From Alex Berezow at American Council on Science and Health, including,

5) The article is sensationalized; i.e., it draws huge, sweeping conclusions from a single study. (This is particularly common in stories on scary chemicals and miracle vegetables.)

9) The article is about evolutionary psychology. More.

The “huge, sweeping conclusions” problem is especially scandalous in fields like nutrition, which is already a mess.

And, as noted elsewhere, evolutionary psychology does not explain puzzling human behavior. It offers Darwinian explanations for conventional behavior, with no insight that exceeds the results of applying common sense.

Evo psych is big in pop science media precisely because it’s so easy.

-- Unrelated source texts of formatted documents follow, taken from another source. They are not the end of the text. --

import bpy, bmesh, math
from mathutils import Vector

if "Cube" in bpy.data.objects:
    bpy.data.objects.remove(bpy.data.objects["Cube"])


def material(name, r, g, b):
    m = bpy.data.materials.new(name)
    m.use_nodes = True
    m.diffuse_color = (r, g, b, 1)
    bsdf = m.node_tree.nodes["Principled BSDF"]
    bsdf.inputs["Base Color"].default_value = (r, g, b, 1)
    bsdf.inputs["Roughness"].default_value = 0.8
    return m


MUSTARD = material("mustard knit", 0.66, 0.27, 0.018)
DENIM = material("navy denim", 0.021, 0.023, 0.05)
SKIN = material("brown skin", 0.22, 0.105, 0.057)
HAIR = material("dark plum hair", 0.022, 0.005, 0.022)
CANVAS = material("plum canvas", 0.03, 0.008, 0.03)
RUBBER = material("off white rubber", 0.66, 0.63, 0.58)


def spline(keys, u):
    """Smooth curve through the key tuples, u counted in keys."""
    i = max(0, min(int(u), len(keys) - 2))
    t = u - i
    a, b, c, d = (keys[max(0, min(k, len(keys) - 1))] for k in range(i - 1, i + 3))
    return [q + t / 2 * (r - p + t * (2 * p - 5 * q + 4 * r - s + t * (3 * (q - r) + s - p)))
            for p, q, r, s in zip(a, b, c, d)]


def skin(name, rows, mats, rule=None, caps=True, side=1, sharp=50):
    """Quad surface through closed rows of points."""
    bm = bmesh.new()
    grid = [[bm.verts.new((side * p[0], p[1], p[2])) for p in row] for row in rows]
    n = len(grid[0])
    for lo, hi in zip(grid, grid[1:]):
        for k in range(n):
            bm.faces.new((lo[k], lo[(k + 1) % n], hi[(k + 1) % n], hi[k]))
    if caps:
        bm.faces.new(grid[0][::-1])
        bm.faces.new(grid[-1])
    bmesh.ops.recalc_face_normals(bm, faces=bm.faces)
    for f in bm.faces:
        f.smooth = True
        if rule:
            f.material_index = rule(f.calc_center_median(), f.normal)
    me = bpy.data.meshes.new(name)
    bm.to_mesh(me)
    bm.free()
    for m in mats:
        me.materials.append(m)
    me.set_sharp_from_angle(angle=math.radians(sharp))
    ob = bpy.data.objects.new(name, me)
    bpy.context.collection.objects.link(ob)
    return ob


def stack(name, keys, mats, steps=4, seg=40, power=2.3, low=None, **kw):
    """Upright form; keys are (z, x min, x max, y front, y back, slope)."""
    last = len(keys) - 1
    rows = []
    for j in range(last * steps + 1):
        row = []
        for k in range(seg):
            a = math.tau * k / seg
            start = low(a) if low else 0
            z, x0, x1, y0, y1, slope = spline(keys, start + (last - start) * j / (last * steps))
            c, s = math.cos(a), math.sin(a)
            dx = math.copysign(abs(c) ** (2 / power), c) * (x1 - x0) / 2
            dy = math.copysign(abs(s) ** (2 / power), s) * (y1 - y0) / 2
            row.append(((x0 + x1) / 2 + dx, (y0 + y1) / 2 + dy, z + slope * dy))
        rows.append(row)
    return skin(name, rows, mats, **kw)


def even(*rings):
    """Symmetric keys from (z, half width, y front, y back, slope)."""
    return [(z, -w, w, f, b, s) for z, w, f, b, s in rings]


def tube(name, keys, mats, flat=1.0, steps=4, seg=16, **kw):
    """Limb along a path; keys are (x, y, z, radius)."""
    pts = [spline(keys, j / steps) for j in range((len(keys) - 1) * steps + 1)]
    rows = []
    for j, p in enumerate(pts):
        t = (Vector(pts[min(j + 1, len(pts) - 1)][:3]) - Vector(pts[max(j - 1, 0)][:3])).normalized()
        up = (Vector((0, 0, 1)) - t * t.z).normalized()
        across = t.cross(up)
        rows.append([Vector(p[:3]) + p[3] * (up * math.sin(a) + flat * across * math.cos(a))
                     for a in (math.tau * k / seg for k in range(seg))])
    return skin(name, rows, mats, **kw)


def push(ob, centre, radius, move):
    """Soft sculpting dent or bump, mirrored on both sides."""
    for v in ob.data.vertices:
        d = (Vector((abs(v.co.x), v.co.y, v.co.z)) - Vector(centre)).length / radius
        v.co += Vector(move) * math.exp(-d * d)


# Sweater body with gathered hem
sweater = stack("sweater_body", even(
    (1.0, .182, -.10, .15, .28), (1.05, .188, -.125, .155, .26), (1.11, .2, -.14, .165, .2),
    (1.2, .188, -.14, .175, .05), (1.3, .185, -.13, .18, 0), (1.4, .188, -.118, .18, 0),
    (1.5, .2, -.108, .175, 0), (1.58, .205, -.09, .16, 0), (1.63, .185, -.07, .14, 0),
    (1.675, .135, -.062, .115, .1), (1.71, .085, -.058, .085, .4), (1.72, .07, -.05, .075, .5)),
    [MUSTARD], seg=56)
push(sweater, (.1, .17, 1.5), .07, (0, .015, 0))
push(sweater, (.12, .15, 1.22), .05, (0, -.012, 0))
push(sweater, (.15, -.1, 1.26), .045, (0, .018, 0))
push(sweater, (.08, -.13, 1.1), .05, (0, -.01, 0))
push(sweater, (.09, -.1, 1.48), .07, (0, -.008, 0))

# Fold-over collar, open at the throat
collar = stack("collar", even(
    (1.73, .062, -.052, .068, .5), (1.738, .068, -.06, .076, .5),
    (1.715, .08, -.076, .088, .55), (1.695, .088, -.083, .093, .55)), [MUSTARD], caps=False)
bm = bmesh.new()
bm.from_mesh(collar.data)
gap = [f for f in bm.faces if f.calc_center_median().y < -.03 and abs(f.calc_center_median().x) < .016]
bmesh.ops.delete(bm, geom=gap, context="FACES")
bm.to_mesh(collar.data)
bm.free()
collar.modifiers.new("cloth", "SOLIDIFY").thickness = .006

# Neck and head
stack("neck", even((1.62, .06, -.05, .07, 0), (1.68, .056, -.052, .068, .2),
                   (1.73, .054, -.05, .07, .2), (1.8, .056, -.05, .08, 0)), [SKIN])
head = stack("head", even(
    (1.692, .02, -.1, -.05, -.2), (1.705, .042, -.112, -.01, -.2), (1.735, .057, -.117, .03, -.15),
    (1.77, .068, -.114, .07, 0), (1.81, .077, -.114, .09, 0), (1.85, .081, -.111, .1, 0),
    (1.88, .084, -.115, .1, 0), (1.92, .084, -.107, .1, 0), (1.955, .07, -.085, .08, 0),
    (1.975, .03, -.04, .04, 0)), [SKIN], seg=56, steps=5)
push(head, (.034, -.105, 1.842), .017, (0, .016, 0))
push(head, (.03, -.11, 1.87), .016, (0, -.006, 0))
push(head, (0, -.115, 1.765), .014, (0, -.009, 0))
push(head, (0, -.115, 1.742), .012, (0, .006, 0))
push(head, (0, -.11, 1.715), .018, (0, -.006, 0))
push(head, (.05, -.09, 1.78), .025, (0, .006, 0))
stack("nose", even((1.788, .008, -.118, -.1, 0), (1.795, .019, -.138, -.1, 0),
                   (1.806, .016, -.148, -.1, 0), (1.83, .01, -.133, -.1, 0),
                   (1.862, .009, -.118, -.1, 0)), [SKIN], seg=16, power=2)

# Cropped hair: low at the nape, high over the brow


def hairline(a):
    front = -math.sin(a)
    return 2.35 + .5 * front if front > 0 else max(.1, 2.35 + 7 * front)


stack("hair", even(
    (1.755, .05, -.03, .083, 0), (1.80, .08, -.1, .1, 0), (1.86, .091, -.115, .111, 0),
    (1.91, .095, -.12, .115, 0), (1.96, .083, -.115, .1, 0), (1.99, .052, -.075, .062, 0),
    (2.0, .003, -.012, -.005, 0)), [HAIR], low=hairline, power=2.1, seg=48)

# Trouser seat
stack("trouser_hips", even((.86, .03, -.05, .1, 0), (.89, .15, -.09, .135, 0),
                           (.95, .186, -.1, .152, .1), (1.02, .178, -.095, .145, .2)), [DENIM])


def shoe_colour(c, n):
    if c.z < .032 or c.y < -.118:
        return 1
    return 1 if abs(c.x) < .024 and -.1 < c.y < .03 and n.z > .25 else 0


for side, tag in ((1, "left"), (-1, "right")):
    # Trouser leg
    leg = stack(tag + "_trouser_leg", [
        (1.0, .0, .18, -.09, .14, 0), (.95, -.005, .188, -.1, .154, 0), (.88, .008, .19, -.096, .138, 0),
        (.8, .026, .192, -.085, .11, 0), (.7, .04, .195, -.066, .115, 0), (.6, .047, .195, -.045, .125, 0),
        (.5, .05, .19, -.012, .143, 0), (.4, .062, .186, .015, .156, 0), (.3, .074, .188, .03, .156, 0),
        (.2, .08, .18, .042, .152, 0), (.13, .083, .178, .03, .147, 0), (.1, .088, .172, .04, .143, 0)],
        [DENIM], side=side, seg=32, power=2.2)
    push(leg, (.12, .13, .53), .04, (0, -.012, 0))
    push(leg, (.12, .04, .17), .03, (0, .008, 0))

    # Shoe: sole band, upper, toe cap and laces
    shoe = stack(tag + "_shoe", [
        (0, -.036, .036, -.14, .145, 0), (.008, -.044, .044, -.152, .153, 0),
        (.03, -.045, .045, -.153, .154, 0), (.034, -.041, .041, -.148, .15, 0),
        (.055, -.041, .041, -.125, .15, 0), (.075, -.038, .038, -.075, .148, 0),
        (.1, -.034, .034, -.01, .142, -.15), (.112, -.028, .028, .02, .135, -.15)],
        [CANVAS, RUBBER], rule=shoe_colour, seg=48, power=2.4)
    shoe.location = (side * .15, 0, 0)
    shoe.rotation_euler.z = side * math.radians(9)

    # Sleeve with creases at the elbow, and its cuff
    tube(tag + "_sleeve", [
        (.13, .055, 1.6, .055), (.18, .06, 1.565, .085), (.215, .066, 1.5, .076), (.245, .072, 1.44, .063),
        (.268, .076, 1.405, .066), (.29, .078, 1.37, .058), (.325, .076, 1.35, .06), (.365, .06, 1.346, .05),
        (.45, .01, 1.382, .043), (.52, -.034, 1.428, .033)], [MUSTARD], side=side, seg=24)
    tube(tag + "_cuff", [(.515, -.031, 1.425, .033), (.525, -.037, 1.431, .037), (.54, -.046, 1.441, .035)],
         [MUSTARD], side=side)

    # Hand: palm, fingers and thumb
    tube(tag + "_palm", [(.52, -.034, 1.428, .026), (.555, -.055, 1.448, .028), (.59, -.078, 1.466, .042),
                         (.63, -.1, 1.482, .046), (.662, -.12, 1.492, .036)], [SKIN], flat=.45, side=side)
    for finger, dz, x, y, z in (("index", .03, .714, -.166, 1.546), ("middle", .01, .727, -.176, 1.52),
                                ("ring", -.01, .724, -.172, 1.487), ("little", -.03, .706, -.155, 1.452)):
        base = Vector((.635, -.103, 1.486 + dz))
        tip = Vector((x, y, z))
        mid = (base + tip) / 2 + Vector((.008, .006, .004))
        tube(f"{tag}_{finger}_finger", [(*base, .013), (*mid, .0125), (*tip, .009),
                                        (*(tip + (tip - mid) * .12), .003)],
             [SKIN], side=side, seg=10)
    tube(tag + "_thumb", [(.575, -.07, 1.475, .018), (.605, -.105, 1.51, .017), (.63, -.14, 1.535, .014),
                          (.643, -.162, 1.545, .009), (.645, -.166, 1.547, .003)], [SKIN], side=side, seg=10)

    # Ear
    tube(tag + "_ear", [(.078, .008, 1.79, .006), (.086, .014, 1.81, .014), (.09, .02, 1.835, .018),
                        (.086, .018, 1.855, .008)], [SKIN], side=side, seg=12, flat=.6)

Just call your town Bedrock, build a story about it on some recent evo fluff, and suddenly everyone understands the place just like it was home… Hmmmm?

See also: Darwin’s wastebasket: Time perception, evolutionary psychology, and Donald Trump

Berezow’s own story: A scientist shares his cyberbullying story


Science writing in an age when we ran out of pom poms to wave